Repeat these records exactly, pictures excluded.

Information shown —
- Opening Delimiter -

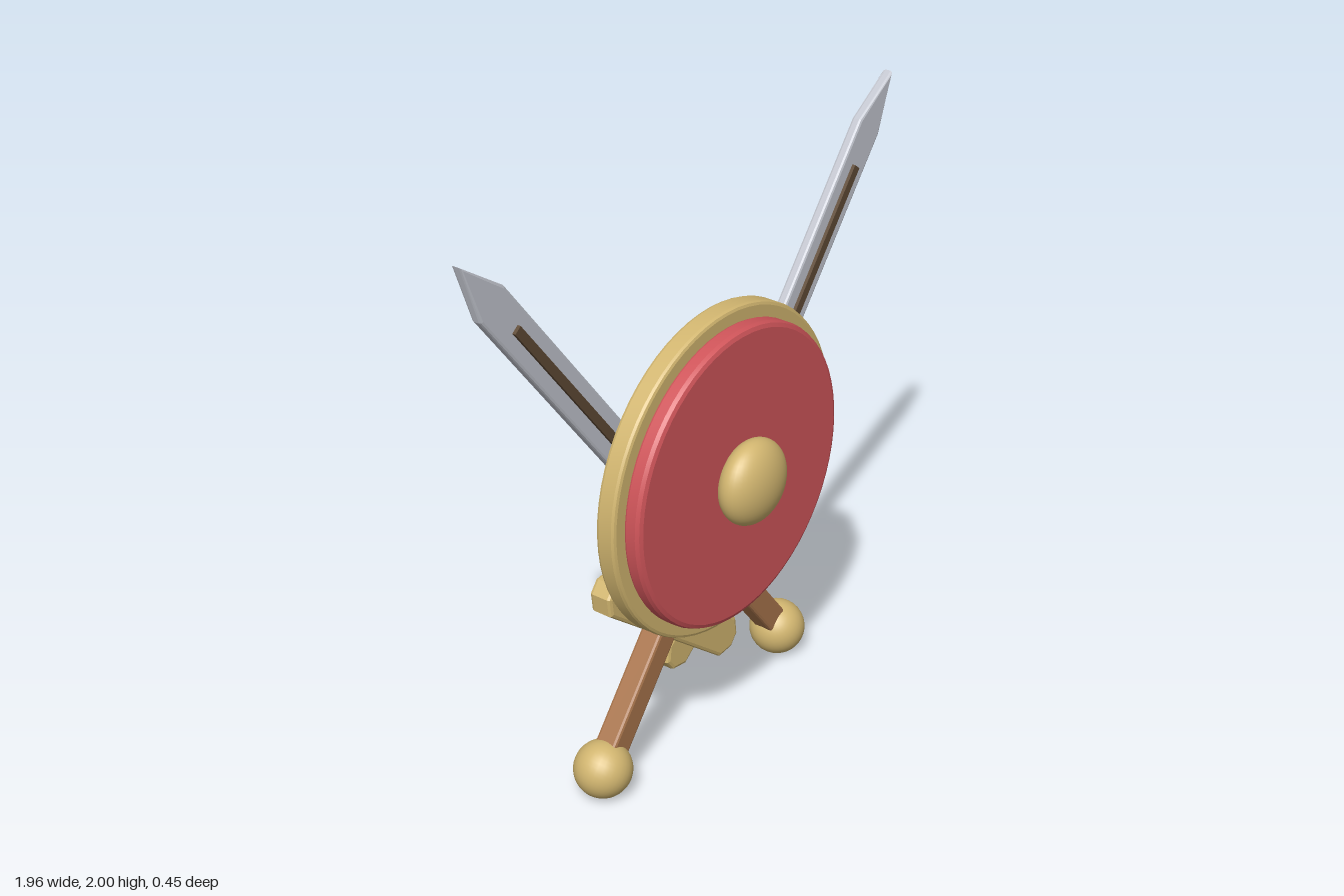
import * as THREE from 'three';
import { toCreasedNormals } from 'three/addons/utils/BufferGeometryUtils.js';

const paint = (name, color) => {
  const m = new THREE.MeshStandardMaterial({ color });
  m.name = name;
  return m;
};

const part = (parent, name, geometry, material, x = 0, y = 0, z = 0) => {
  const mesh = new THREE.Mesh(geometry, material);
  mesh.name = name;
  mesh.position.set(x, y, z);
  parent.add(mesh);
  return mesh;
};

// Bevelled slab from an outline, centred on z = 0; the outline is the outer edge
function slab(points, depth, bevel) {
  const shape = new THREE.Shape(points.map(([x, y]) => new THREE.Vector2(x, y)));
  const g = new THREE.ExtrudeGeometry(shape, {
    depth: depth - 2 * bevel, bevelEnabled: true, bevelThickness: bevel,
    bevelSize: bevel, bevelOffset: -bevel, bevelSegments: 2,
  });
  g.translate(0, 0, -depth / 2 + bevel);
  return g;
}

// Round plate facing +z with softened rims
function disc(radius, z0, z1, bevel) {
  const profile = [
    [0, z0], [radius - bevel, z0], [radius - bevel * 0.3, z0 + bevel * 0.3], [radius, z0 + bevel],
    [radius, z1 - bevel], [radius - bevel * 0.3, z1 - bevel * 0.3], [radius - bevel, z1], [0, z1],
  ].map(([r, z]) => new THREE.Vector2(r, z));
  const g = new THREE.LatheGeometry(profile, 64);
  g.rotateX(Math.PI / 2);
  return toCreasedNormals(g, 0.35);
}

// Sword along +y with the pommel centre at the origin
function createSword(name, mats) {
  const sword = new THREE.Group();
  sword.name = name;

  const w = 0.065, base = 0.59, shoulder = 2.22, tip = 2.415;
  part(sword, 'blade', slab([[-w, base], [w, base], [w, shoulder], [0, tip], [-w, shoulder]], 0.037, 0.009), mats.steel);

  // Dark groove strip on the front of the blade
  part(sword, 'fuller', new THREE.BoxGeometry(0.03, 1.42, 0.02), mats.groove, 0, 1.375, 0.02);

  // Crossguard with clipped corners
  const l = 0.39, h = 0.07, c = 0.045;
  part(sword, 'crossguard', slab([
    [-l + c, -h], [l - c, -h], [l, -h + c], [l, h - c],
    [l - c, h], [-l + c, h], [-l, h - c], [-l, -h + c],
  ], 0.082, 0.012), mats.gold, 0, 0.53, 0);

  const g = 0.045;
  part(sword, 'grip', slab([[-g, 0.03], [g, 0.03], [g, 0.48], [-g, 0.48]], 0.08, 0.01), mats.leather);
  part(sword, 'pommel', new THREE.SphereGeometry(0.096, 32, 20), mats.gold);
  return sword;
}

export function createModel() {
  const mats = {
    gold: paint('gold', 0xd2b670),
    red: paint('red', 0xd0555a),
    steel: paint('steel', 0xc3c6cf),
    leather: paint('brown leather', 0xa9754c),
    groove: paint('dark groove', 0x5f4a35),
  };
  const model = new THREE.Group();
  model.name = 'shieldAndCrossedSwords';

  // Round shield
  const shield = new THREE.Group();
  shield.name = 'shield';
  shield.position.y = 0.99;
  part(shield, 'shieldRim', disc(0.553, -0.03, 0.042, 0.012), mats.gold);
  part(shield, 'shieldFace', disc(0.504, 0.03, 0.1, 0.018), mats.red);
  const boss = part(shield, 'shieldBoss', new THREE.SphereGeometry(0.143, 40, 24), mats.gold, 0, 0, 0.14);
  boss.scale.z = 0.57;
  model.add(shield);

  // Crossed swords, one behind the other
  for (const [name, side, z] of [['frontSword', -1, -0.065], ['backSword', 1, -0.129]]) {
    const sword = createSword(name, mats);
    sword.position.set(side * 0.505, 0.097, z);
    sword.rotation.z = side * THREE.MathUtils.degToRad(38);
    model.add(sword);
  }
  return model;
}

- Closing Delimiter -

Solution to this problem —
import * as THREE from 'three';
import { toCreasedNormals } from 'three/addons/utils/BufferGeometryUtils.js';

const paint = (name, color) => {
  const m = new THREE.MeshStandardMaterial({ color });
  m.name = name;
  return m;
};

const part = (parent, name, geometry, material, x = 0, y = 0, z = 0) => {
  const mesh = new THREE.Mesh(geometry, material);
  mesh.name = name;
  mesh.position.set(x, y, z);
  parent.add(mesh);
  return mesh;
};

// Bevelled slab from an outline, centred on z = 0; the outline is the outer edge
function slab(points, depth, bevel) {
  const shape = new THREE.Shape(points.map(([x, y]) => new THREE.Vector2(x, y)));
  const g = new THREE.ExtrudeGeometry(shape, {
    depth: depth - 2 * bevel, bevelEnabled: true, bevelThickness: bevel,
    bevelSize: bevel, bevelOffset: -bevel, bevelSegments: 2,
  });
  g.translate(0, 0, -depth / 2 + bevel);
  return g;
}

// Round plate facing +z with softened rims
function disc(radius, z0, z1, bevel) {
  const profile = [
    [0, z0], [radius - bevel, z0], [radius - bevel * 0.3, z0 + bevel * 0.3], [radius, z0 + bevel],
    [radius, z1 - bevel], [radius - bevel * 0.3, z1 - bevel * 0.3], [radius - bevel, z1], [0, z1],
  ].map(([r, z]) => new THREE.Vector2(r, z));
  const g = new THREE.LatheGeometry(profile, 64);
  g.rotateX(Math.PI / 2);
  return toCreasedNormals(g, 0.35);
}

// Sword along +y with the pommel centre at the origin
function createSword(name, mats) {
  const sword = new THREE.Group();
  sword.name = name;

  const w = 0.065, base = 0.59, shoulder = 2.22, tip = 2.415;
  part(sword, 'blade', slab([[-w, base], [w, base], [w, shoulder], [0, tip], [-w, shoulder]], 0.037, 0.009), mats.steel);

  // Dark groove strip on the front of the blade
  part(sword, 'fuller', new THREE.BoxGeometry(0.03, 1.42, 0.02), mats.groove, 0, 1.375, 0.02);

  // Crossguard with clipped corners
  const l = 0.39, h = 0.07, c = 0.045;
  part(sword, 'crossguard', slab([
    [-l + c, -h], [l - c, -h], [l, -h + c], [l, h - c],
    [l - c, h], [-l + c, h], [-l, h - c], [-l, -h + c],
  ], 0.082, 0.012), mats.gold, 0, 0.53, 0);

  const g = 0.045;
  part(sword, 'grip', slab([[-g, 0.03], [g, 0.03], [g, 0.48], [-g, 0.48]], 0.08, 0.01), mats.leather);
  part(sword, 'pommel', new THREE.SphereGeometry(0.096, 32, 20), mats.gold);
  return sword;
}

export function createModel() {
  const mats = {
    gold: paint('gold', 0xd2b670),
    red: paint('red', 0xd0555a),
    steel: paint('steel', 0xc3c6cf),
    leather: paint('brown leather', 0xa9754c),
    groove: paint('dark groove', 0x5f4a35),
  };
  const model = new THREE.Group();
  model.name = 'shieldAndCrossedSwords';

  // Round shield
  const shield = new THREE.Group();
  shield.name = 'shield';
  shield.position.y = 0.99;
  part(shield, 'shieldRim', disc(0.553, -0.03, 0.042, 0.012), mats.gold);
  part(shield, 'shieldFace', disc(0.504, 0.03, 0.1, 0.018), mats.red);
  const boss = part(shield, 'shieldBoss', new THREE.SphereGeometry(0.143, 40, 24), mats.gold, 0, 0, 0.14);
  boss.scale.z = 0.57;
  model.add(shield);

  // Crossed swords, one behind the other
  for (const [name, side, z] of [['frontSword', -1, -0.065], ['backSword', 1, -0.129]]) {
    const sword = createSword(name, mats);
    sword.position.set(side * 0.505, 0.097, z);
    sword.rotation.z = side * THREE.MathUtils.degToRad(38);
    model.add(sword);
  }
  return model;
}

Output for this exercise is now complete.